Two new (potentially) water-bearing planets have been discovered 35 light years away!

This makes a total of four known planetary systems (263k jpeg) (backup copy).

An article published by Reuters on 17 January 1996, a bit overzealous with visibility claims, nonetheless tells us:

Using the 120-inch telescope at the University of California's Lick Observatory near San Jose, Geoffrey Marcy and fellow researcher Paul Butler discovered the new planets in the Virgo and Ursa Major constellations. The Berkeley press release further clarified this (with graphics too): The two new planets were found around the stars 70 Virginis, in the constellation Virgo, and 47 Ursae Majoris, in the Big Dipper or Ursa Major. Both stars are visible to the naked eye, but the planets are too small and dim to be seen against the glare of their parent star.

Nevertheless the planets create a telltale wobble in the stars' motion, which the astronomers were able to detect with sensitive equipment mounted on the 120-inch Shane reflector telescope at the University of California's Lick Observatory.

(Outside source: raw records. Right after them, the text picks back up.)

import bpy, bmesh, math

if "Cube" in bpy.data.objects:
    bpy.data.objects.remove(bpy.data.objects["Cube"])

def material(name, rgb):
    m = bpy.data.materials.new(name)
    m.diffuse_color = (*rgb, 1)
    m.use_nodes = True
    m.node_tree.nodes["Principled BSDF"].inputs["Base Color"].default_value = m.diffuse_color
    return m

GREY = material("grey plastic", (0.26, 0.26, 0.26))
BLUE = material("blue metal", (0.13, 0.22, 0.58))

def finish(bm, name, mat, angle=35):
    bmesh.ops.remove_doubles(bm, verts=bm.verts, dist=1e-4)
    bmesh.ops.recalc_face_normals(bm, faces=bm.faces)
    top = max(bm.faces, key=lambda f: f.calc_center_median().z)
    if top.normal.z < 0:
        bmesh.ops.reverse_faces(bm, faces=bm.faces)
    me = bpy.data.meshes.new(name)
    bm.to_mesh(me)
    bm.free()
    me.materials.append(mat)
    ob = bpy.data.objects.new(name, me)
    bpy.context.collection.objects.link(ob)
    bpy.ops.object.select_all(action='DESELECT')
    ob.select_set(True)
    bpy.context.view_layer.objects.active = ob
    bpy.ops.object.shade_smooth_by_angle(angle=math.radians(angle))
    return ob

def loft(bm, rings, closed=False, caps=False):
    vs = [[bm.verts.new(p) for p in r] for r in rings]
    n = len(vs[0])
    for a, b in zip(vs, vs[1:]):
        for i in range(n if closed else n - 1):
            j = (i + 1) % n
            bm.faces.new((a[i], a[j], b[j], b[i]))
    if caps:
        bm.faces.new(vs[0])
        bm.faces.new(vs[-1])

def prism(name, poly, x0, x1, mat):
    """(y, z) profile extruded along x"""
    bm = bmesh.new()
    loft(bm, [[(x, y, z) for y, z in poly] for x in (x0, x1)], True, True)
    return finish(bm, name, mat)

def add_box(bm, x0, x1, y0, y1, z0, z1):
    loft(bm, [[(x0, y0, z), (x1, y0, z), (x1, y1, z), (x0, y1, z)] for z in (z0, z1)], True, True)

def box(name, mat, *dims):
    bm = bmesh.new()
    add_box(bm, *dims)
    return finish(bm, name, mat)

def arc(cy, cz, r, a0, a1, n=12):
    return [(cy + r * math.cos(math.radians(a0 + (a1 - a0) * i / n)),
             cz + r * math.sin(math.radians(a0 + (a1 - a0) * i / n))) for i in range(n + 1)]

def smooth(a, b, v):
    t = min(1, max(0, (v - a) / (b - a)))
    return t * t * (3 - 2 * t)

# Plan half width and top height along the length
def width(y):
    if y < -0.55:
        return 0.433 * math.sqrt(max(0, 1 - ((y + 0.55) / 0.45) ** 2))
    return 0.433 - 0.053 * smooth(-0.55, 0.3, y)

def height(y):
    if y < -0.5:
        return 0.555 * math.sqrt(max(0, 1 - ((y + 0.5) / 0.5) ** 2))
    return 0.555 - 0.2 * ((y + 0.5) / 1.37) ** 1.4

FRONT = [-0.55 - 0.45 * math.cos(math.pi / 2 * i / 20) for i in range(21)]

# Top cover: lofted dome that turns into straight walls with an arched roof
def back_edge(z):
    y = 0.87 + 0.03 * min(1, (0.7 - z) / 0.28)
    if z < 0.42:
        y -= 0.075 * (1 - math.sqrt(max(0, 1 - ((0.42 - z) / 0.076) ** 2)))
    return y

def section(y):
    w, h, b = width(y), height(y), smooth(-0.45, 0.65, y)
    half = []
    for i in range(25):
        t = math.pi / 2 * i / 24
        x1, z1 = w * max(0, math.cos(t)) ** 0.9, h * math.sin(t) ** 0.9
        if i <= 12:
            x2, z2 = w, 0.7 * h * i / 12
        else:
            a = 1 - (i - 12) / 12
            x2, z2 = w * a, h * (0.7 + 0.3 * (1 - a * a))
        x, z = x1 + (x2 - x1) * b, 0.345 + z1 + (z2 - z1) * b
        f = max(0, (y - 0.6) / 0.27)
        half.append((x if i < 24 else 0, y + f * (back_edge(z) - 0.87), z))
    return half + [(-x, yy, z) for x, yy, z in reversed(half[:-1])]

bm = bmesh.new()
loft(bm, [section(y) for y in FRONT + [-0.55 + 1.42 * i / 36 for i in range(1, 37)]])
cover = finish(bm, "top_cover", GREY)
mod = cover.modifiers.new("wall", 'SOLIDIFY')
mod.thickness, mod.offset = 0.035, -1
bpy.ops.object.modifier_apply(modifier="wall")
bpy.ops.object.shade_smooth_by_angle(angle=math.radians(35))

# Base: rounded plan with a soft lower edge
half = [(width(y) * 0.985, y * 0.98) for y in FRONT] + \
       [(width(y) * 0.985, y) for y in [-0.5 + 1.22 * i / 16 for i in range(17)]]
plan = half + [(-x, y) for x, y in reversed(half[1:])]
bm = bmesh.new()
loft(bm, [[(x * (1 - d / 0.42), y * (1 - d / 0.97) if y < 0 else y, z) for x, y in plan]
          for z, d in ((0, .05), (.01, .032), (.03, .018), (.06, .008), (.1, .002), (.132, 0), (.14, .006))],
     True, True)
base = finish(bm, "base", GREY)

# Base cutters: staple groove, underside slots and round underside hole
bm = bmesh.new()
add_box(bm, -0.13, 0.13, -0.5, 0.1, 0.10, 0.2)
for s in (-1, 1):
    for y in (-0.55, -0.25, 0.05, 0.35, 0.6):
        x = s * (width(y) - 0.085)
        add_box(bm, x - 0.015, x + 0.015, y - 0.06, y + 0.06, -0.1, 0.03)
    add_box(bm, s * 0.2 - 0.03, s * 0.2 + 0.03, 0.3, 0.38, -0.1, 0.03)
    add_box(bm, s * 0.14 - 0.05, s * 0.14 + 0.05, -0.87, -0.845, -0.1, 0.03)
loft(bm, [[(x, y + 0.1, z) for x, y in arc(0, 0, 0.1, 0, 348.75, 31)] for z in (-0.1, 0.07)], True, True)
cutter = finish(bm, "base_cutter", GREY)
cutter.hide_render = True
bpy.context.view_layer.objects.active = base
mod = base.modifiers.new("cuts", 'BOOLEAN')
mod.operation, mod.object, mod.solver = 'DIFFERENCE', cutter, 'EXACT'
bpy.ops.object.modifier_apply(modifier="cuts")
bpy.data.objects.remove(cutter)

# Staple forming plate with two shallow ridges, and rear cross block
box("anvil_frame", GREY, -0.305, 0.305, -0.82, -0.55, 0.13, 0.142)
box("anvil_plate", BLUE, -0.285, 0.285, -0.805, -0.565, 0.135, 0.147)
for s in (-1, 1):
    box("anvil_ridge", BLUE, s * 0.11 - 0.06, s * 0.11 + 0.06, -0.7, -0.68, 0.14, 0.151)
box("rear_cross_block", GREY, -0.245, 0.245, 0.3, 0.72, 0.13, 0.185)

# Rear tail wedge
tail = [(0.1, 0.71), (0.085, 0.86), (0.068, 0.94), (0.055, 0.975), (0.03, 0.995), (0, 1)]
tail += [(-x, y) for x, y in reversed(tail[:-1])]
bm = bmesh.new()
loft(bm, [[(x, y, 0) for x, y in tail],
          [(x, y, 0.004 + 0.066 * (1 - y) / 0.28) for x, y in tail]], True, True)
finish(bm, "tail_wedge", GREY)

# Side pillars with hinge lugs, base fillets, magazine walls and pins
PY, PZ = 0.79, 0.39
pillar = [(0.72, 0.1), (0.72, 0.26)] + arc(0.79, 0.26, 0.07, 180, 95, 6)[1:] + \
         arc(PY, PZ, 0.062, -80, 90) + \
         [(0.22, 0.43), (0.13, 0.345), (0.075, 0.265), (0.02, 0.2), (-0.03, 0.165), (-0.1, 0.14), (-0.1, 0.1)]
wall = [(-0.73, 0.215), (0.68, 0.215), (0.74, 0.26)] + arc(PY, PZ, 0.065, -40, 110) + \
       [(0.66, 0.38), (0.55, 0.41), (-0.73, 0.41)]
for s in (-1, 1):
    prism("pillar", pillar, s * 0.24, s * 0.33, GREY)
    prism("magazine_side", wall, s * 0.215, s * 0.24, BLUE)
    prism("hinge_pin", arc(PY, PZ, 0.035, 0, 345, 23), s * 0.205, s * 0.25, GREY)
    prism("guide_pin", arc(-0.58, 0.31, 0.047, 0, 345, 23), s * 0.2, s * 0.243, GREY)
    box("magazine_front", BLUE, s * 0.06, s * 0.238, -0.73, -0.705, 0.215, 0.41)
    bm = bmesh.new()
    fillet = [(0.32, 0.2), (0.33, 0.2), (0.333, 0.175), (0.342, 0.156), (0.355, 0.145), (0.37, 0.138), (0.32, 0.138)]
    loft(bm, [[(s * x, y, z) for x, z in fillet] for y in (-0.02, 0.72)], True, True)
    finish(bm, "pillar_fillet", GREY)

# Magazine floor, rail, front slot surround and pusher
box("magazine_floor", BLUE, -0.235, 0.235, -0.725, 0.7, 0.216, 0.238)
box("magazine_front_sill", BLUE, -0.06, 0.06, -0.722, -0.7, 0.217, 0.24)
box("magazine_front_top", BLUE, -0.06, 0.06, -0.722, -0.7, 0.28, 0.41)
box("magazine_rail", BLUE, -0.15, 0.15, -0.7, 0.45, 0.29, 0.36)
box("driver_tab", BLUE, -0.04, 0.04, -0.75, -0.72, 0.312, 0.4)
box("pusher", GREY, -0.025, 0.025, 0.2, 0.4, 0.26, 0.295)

Now the Marcy/Butler SFSU Searching for Extrasolar Planets project pages are available!

For more info about 70 Virginis and 47 Ursae Majoris see:
  • 18 Jan 1996 San Jose Mercury News article
  • SEDS Other Solar Systems
  • U Oregon 51 Pegasi details (similar techniques were used in this latest discovery)
  • A collection of images (local copy)
  • These results were announced at an American Astronomical Society meeting, probably during one of these talks:
  • [89.01] Wobbling Toward Planet Detection
  • [70.04] The Planet around 51 Pegasi

  • The same research team was involved in the confirmation in October 1995 that 51 Pegasi, a star in the Pegasus constellation, was the first star (other than the Sun) known to have a planet orbiting around it. Both that discovery and this one were based on a wobble in the star's orbit. The UC Berkeley press release includes a large chart contrasting these planetary systems (263k jpeg).

    Some references for 51 Pegasi are available:

  • 17 Oct 1995 UC Berkeley press release
  • SETI Editorial: The Promise of Pegasus
  • Somewhat technical details from U Oregon info
  • Planetary Society summary of a Sky and Telescope article.
  • Oct 1995 announcement of the planet at 51 Peg [tambien en Español]
  • Oct 1995 newpaper articles: NY Times/SF Chronicle/Florida Times Union (with pictures), LA Times/Washington Post, SF Chronicle
  • Oct 1995 University newspapers: Golden Gater, 25 Oct 1995 UC Berkeley Campus News
  • Picture of 51 Pegasi

  • Mark Maimone - - See my home page for more space-related info
    (last updated Sun Mar 17 02:39 EST 1996)